To monitor the effectiveness of the patent pool/ open-source system, an idea could be to set up a common body for setting up technical, institutional, normative and governance frameworks for regulating patent pools to ensure the effective use of the open-source patents (i.e., a common technology platform). These could encourage innovation and development and, at the same time, would protect the intellectual property rights of original creators with legally binding agreements. Further, the other advantage of open-source/ patent pools can be the co-development of the shared technology platform and individual participants. Even Google and Canon came together to form the License on Transfer network, which is ‘a new kind of royalty-free cross-license’.

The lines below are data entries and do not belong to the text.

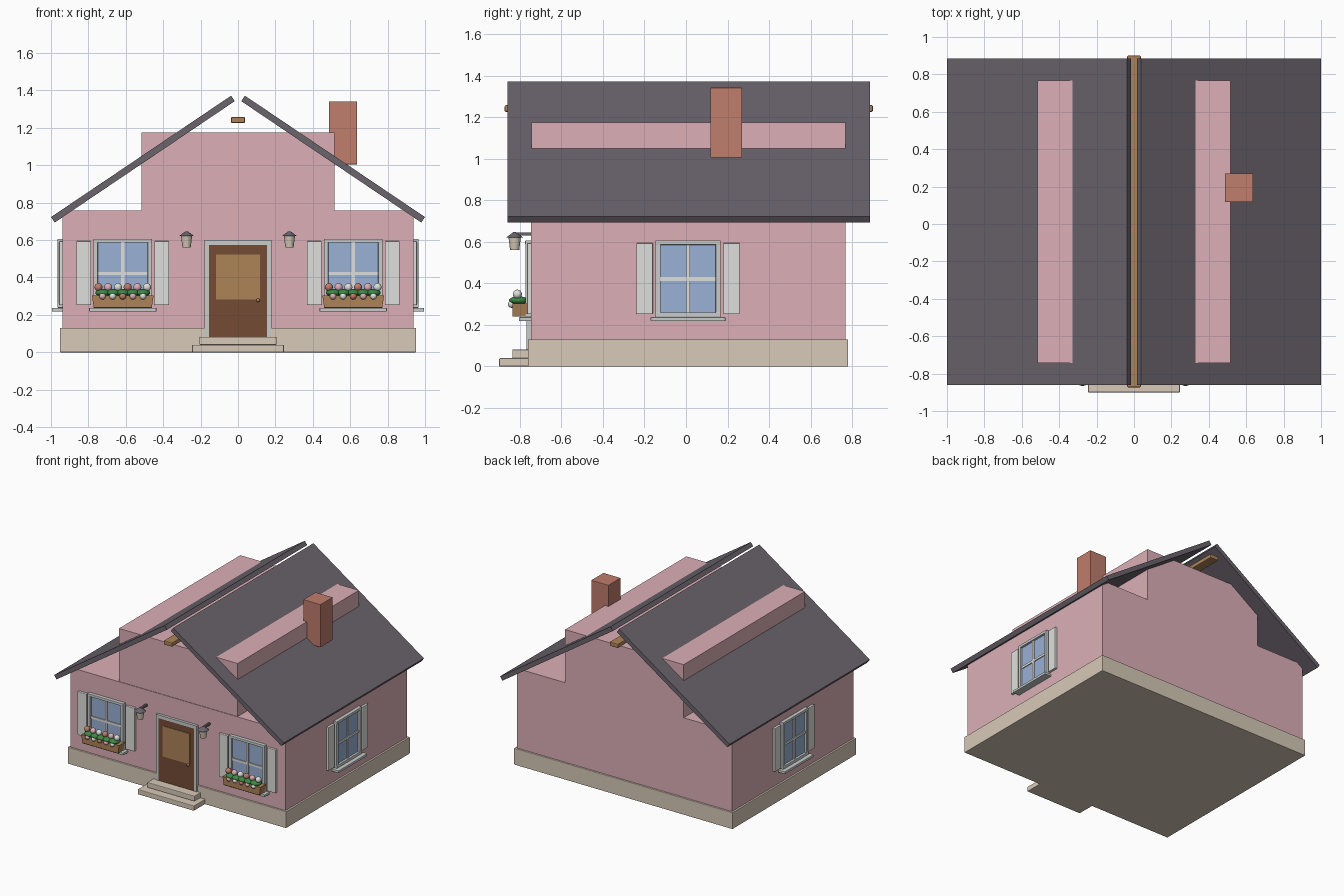
import bpy, bmesh
from math import radians
from mathutils import Matrix, Vector

cube = bpy.data.objects.get("Cube")
if cube:
    bpy.data.objects.remove(cube, do_unlink=True)


def make_material(name, r, g, b):
    m = bpy.data.materials.new(name)
    m.use_nodes = True
    col = [(c / 255) ** 2.2 for c in (r, g, b)] + [1]
    m.diffuse_color = col
    m.node_tree.nodes["Principled BSDF"].inputs["Base Color"].default_value = col
    return m


PINK = make_material("pink plaster", 219, 174, 182)
ROOF = make_material("slate", 106, 100, 108)
STONE = make_material("cream stone", 214, 200, 182)
BRICK = make_material("terracotta brick", 190, 124, 108)
BROWN = make_material("dark wood", 116, 76, 56)
TAN = make_material("light wood", 172, 130, 88)
WHITE = make_material("off white", 222, 222, 219)
TRIM = make_material("pale grey trim", 200, 203, 203)
GLASS = make_material("blue glass", 152, 175, 212)
GREEN = make_material("leaf green", 62, 135, 70)


def finish(name, bm, mat, at=Matrix(), smooth=False):
    bm.transform(at)
    bmesh.ops.recalc_face_normals(bm, faces=bm.faces)
    me = bpy.data.meshes.new(name)
    bm.to_mesh(me)
    bm.free()
    me.materials.append(mat)
    if smooth:
        me.shade_smooth()
    ob = bpy.data.objects.new(name, me)
    bpy.context.scene.collection.objects.link(ob)
    return ob


def box(name, x, y, z, mat, bevel=0.0, at=Matrix()):
    """Box from (min, max) ranges."""
    bm = bmesh.new()
    bmesh.ops.create_cube(bm, size=1)
    for v in bm.verts:
        v.co = Vector([r[0] if c < 0 else r[1] for c, r in zip(v.co, (x, y, z))])
    if bevel:
        bmesh.ops.bevel(bm, geom=bm.edges[:], offset=bevel, segments=2,
                        profile=0.5, affect='EDGES')
    return finish(name, bm, mat, at)


def ball(name, centre, radii, mat, at=Matrix()):
    bm = bmesh.new()
    bmesh.ops.create_uvsphere(bm, u_segments=14, v_segments=9, radius=1)
    return finish(name, bm, mat, at @ Matrix.Translation(centre)
                  @ Matrix.Diagonal((*radii, 1)), True)


def cone(name, centre, r1, r2, depth, mat, at=Matrix()):
    bm = bmesh.new()
    bmesh.ops.create_cone(bm, cap_ends=True, segments=20, radius1=r1,
                          radius2=r2, depth=depth)
    return finish(name, bm, mat, at @ Matrix.Translation(centre))


def around(c, half):
    return (c - half, c + half)


MID = 0.01           # depth centre of the house
FRONT = -0.747       # front wall plane

# Body
box("foundation", around(0, .952), around(MID, .771), (0, .13), STONE, .003)
box("walls", around(0, .938), around(MID, .757), (.12, .757), PINK)
box("upper_storey", around(0, .517), around(.012, .755), (.75, 1.175), PINK)
box("chimney", (.487, .637), around(.194, .076), (1.005, 1.342), BRICK, .002)
box("ridge_beam", around(0, .037), (-.873, .9), (1.226, 1.258), TAN, .006)

# Roof slabs, extruded from a sloping section
for side, label in ((1, "left"), (-1, "right")):
    section = [(1.0, .723), (.98, .694), (.017, 1.343), (.037, 1.372)]
    bm = bmesh.new()
    f = bm.faces.new([bm.verts.new((side * x, -.86, z)) for x, z in section])
    ext = bmesh.ops.extrude_face_region(bm, geom=[f])["geom"]
    bmesh.ops.translate(bm, vec=(0, 1.746, 0),
                        verts=[g for g in ext if isinstance(g, bmesh.types.BMVert)])
    finish(label + "_roof_slab", bm, ROOF)

# Steps
box("lower_step", around(0, .246), (-.9, -.75), (0, .04), STONE, .005)
box("upper_step", around(0, .206), (-.836, -.75), (.04, .082), STONE, .005)

# Door
for s, label in ((1, "left"), (-1, "right")):
    box(label + "_door_jamb", around(s * .167, .011), (-.768, -.74), (.08, .6), TRIM)
box("door_lintel", around(0, .156), (-.768, -.74), (.574, .6), TRIM)
box("door", around(0, .157), (-.766, -.74), (.08, .574), BROWN)
box("door_panel", around(0, .118), (-.77, -.764), (.283, .524), TAN)
ball("door_knob", (.107, -.775, .278), (.01, .01, .01), TAN)


def window(prefix, at):
    """Window facing local -y, with the wall plane at local y = 0."""
    def part(name, x, y, z, mat, bevel=0.0):
        box(prefix + name, x, y, z, mat, bevel, at)
    part("glass", around(0, .14), (-.01, .01), (.24, .6), GLASS)
    part("frame_top", around(0, .157), (-.027, .01), (.586, .607), TRIM, .003)
    part("frame_bottom", around(0, .157), (-.027, .01), (.238, .261), TRIM, .003)
    part("vertical_bar", around(0, .009), (-.018, .005), (.25, .6), WHITE)
    part("horizontal_bar", around(0, .14), (-.017, .005), (.412, .43), WHITE)
    part("sill", around(0, .18), (-.057, .01), (.218, .238), TRIM, .004)
    for s, label in ((1, "left_"), (-1, "right_")):
        part(label + "frame_side", around(s * .145, .012), (-.026, .01), (.24, .605), TRIM, .003)
        part(label + "shutter", around(s * .209, .039), (-.018, .005), (.252, .594), WHITE, .003)


def flower_box(prefix, at):
    # Planter tapers toward its base
    ob = box(prefix + "planter", around(0, .165), (-.089, -.018), (.24, .304), TAN, 0, at)
    centre = at.translation.x
    for v in ob.data.vertices:
        if v.co.z < .27:
            v.co.x = centre + (v.co.x - centre) * .94
    for i in range(5):
        ball(prefix + f"leaves_{i + 1}", ((i - 2) * .053, -.06, .318),
             (.042, .045, .02), GREEN, at)
    petals = (BRICK, PINK, WHITE)
    for i in range(6):
        ball(prefix + f"upper_flower_{i + 1}", ((i - 2.5) * .052, -.065, .348),
             (.022, .022, .022), petals[i % 3], at)
    for i in range(5):
        ball(prefix + f"lower_flower_{i + 1}", ((i - 2) * .054, -.092, .3),
             (.018, .018, .018), petals[(i + 1) % 3], at)


# Windows on the front and both sides
for s, label in ((1, "left_"), (-1, "right_")):
    front = Matrix.Translation((s * .616, FRONT, 0))
    window("front_" + label + "window_", front)
    flower_box(label, front)
    side = Matrix.Translation((s * .938, MID, 0)) @ Matrix.Rotation(radians(90 * s), 4, 'Z')
    window(label + "side_window_", side)

    # Lanterns beside the door
    lamp = Matrix.Translation((s * .275, -.825, 0))
    cone(label + "lantern_glass", (0, 0, .592), .022, .03, .064, STONE, lamp)
    cone(label + "lantern_cap", (0, 0, .634), .041, .006, .026, ROOF, lamp)
    box(label + "lantern_arm", around(0, .008), (0, .085), (.63, .646), ROOF, 0, lamp)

Thus, in all, abolishing or phasing out patents would not be possible (as for some sectors like pharma industry patents does plays an important role); however, the adequate mechanism (for ex: effective regional body monitoring patents at the continent level and a global body where these regional bodies can meet and form patent strategy taking continental concerns into perspective) can be taken to make the use of more effective in this age of data and digital economy.
 The open policy still comes with rider of ‘good faith’ and can be used by other companies in ‘good faith’ only.
 For example: nearly two hundred years ago, the Boston Manufacturing Company, stopped enforcing its patents, allowing competitors to use its innovations; Swedish carmaker Volvo patented the design for the V-type three-point safety belt in 1959 and made it freely available. The new safety belt soon afterwards became the industry standard for vehicles worldwide.
 James Bessen, History Backs Up Tesla’s Patent Sharing (2014); see https://hbr.org/2014/06/history-backs-up-teslas-patent-sharing
 What Tesla Stands To Gain From Sharing Its Patents, (2014); see https://www.forbes.com/sites/greatspeculations/2014/06/16/what-tesla-stands-to-gain-from-sharing-its-patents/
 See Yuichi Watanabe, Patent Licensing and the Emergence of A New Patent Market, 9 HOUS. BUS. & TAX L.J. 445, 463 (2009).
 Jack Rogan, Does Tesla’s open source patent philosophy mean they are free to use? (2020); see https://www.vennershipley.co.uk/insights-events/does-teslas-open-source-patent-philosophy-mean-they-are-free-to-use/
 Michele Boldrin and David K. Levine, The Case Against Patents, Journal of Economic Perspectives—Volume 27, Number 1—Winter 2013—Pages 3–22
 U.S. CONST. art. I, § 8, cl. 8
 Patent pools usually involve a well-defined field or complementary technology. In these instances, competitors could potentially exercise their patent rights to block competing innovation.
The views in all sections are personal views of the author.